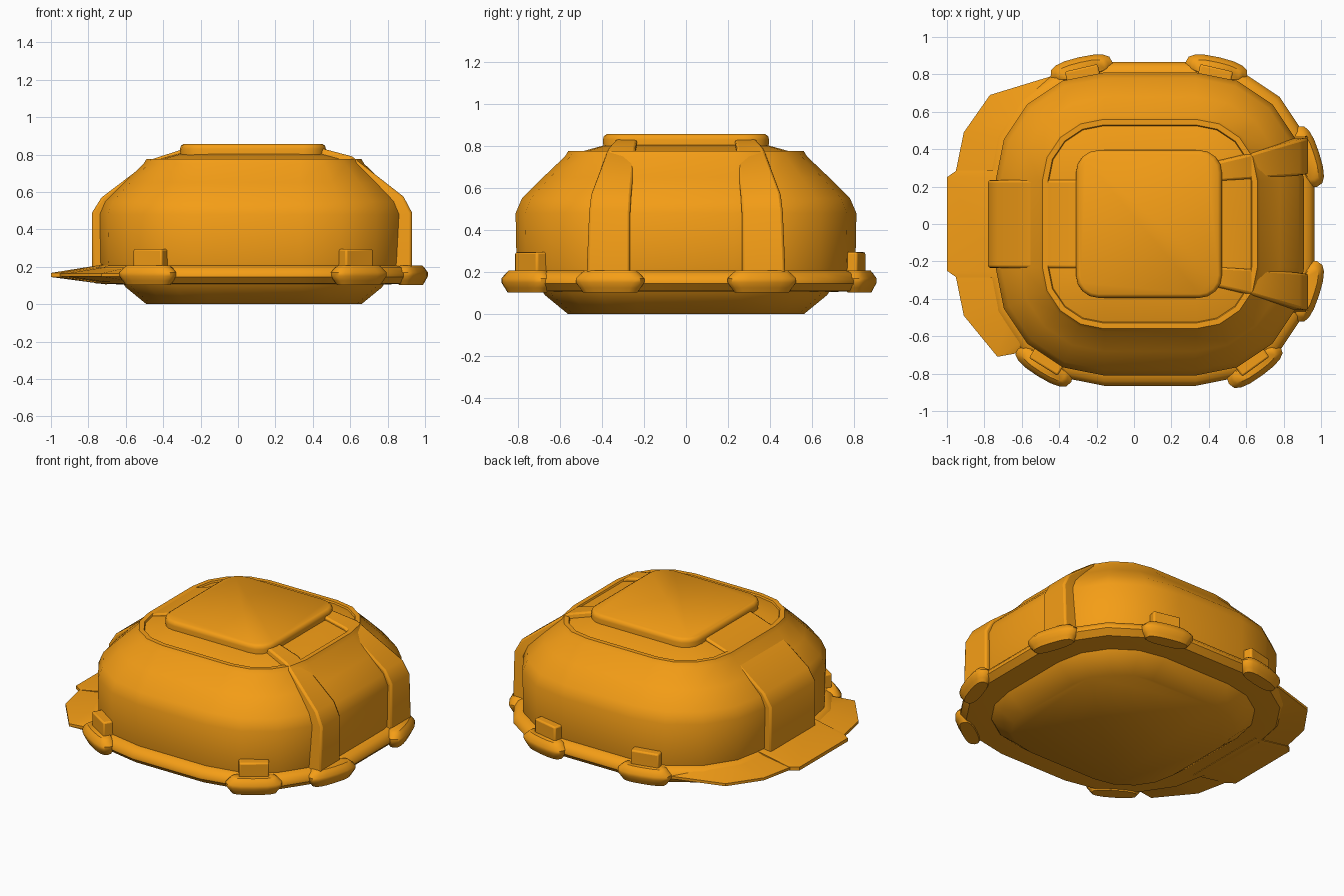
import bpy, bmesh, math
from mathutils import Matrix

if "Cube" in bpy.data.objects:
    bpy.data.objects.remove(bpy.data.objects["Cube"])

orange = bpy.data.materials.new("orange_paint")
orange.diffuse_color = (0.91, 0.34, 0.008, 1)
orange.use_nodes = True
orange.node_tree.nodes["Principled BSDF"].inputs["Base Color"].default_value = orange.diffuse_color


def finish(bm, name, bevel=0.0, angle=40):
    bmesh.ops.recalc_face_normals(bm, faces=bm.faces)
    me = bpy.data.meshes.new(name)
    bm.to_mesh(me)
    bm.free()
    ob = bpy.data.objects.new(name, me)
    bpy.context.collection.objects.link(ob)
    me.materials.append(orange)
    if bevel:
        m = ob.modifiers.new("soft_edges", 'BEVEL')
        m.width, m.segments, m.limit_method = bevel, 2, 'ANGLE'
        m.angle_limit = math.radians(40)
    me.shade_smooth()
    me.set_sharp_from_angle(angle=math.radians(angle))
    return ob


def ring(x0, x1, hy, r, z, seg=4):
    """Rounded rectangle: corner centres x0/x1, +-hy, corner radius r."""
    pts = []
    for q, (cx, cy) in enumerate([(x1, hy), (x0, hy), (x0, -hy), (x1, -hy)]):
        for i in range(seg + 1):
            a = math.pi / 2 * (q + i / seg)
            pts.append((cx + r * math.cos(a), cy + r * math.sin(a), z))
    return pts


def loft(name, rings, bevel=0.0, closed=False, matrix=None, angle=40):
    bm = bmesh.new()
    vs = [[bm.verts.new(p) for p in r] for r in rings]
    n = len(vs[0])
    for a, b in zip(vs, vs[1:]):
        for i in range(n):
            bm.faces.new((a[i], a[(i + 1) % n], b[(i + 1) % n], b[i]))
    bm.faces.new(vs[0])
    bm.faces.new(vs[-1])
    if matrix:
        bm.transform(matrix)
    return finish(bm, name, bevel, angle)


def shell(name, levels, bevel=0.0):
    return loft(name, [ring(-0.16, 0.33, 0.23, r, z) for r, z in levels], bevel)


# main dome with the stepped collar on its shoulder
shell("dome", [(0.56, 0.16), (0.575, 0.22), (0.58, 0.48), (0.55, 0.55), (0.45, 0.65),
               (0.345, 0.75), (0.33, 0.775), (0.30, 0.775), (0.295, 0.765), (0.15, 0.805)])
# rim around the bottom
shell("rim", [(0.54, 0.215), (0.58, 0.205), (0.61, 0.195), (0.635, 0.165), (0.635, 0.145),
              (0.60, 0.11), (0.45, 0.105)])
# tapered foot
shell("foot", [(0.46, 0.12), (0.44, 0.09), (0.33, 0.0)])
# raised top plate
loft("top_plate", [ring(-0.19, 0.35, 0.275, r, z) for r, z in
                   [(0.115, 0.76), (0.12, 0.83), (0.115, 0.847), (0.10, 0.857)]])


def strap(name, path, bevel=0.012):
    """Box-section band; stations are (outer x, z, inner x, z, y low, y high)."""
    return loft(name, [[(xo, a, zo), (xo, b, zo), (xi, b, zi), (xi, a, zi)]
                       for xo, zo, xi, zi, a, b in path], bevel)


# broad strap over the rear side
w = 0.235
strap("wide_strap", [(x, z, x + 0.12, z - d, -w, w) for x, z, d in
                     [(-0.78, 0.15, 0), (-0.78, 0.49, 0.03), (-0.73, 0.57, 0.06),
                      (-0.46, 0.775, 0.1), (-0.29, 0.83, 0.1)]])

# splayed pair of ribs on the other side
for s, side in ((1, "left"), (-1, "right")):
    path = []
    for x, z, d, a, b in [(0.93, 0.13, 0, 0.265, 0.475), (0.93, 0.49, 0.03, 0.265, 0.46),
                          (0.885, 0.575, 0.06, 0.26, 0.45), (0.61, 0.79, 0.1, 0.24, 0.37),
                          (0.44, 0.835, 0.1, 0.23, 0.33)]:
        path.append((x, z, x - 0.12, z - d, *sorted((a * s, b * s))))
    strap("rib_" + side, path)

# wedge-shaped brim
outer = [(-0.41, 0.80), (-0.77, 0.69), (-0.91, 0.49), (-0.955, 0.27),
         (-0.955, -0.27), (-0.91, -0.49), (-0.73, -0.71), (-0.62, -0.69)]
inner = [(-0.39, 0.70), (-0.55, 0.60), (-0.66, 0.43), (-0.70, 0.25),
         (-0.70, -0.25), (-0.66, -0.43), (-0.55, -0.60), (-0.50, -0.63)]
loft("brim", [[(*i, 0.205), (*o, 0.165), (*o, 0.148), (*i, 0.11)]
              for o, i in zip(outer, inner)], angle=30)
# thicker tongue in the middle of the brim
loft("brim_tongue", [[(-0.70, y, 0.215), (x, y, 0.167), (x, y, 0.145), (-0.70, y, 0.105)]
                     for x, y in [(-0.95, -0.285), (-1.0, -0.25), (-1.0, 0.25), (-0.95, 0.285)]])


def bumper(name, x, y, deg, tab=True):
    m = Matrix.Translation((x, y, 0)) @ Matrix.Rotation(math.radians(deg), 4, 'Z')
    # lens-like pad with a sloped top and bottom
    rings = []
    for z, k in [(0.102, 0.035), (0.125, 0.018), (0.15, 0), (0.17, 0), (0.195, 0.025), (0.207, 0.04)]:
        a, b = 0.17 - k, 0.068 - k * 0.7
        rings.append([(a * math.copysign(abs(math.cos(t)) ** 0.8, math.cos(t)),
                       b * math.copysign(abs(math.sin(t)) ** 0.7, math.sin(t)), z)
                      for t in [math.tau * i / 16 for i in range(16)]])
    loft(name + "_pad", rings, matrix=m)
    # upright tab against the dome wall
    if tab:
        loft(name + "_tab", [[(-0.09, -0.01, z), (0.09, -0.01, z), (0.09, 0.10, z),
                              (-0.09, 0.10, z)] for z in (0.15, 0.295)], 0.01, matrix=m)


# bumpers around the rim (local +y points inward)
bumper("front_bumper_a", -0.48, -0.755, -32)
bumper("front_bumper_b", 0.645, -0.755, 36)
bumper("back_bumper_a", -0.28, 0.825, 193)
bumper("back_bumper_b", 0.44, 0.825, 167)
bumper("rib_bumper_a", 0.925, 0.36, 108, False)
bumper("rib_bumper_b", 0.925, -0.36, 72, False)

=====

YOUR GOAL: Retrieve all lines from the data that contain the string "False".

COMPLETED TASK:
def loft(name, rings, bevel=0.0, closed=False, matrix=None, angle=40):
bumper("rib_bumper_a", 0.925, 0.36, 108, False)
bumper("rib_bumper_b", 0.925, -0.36, 72, False)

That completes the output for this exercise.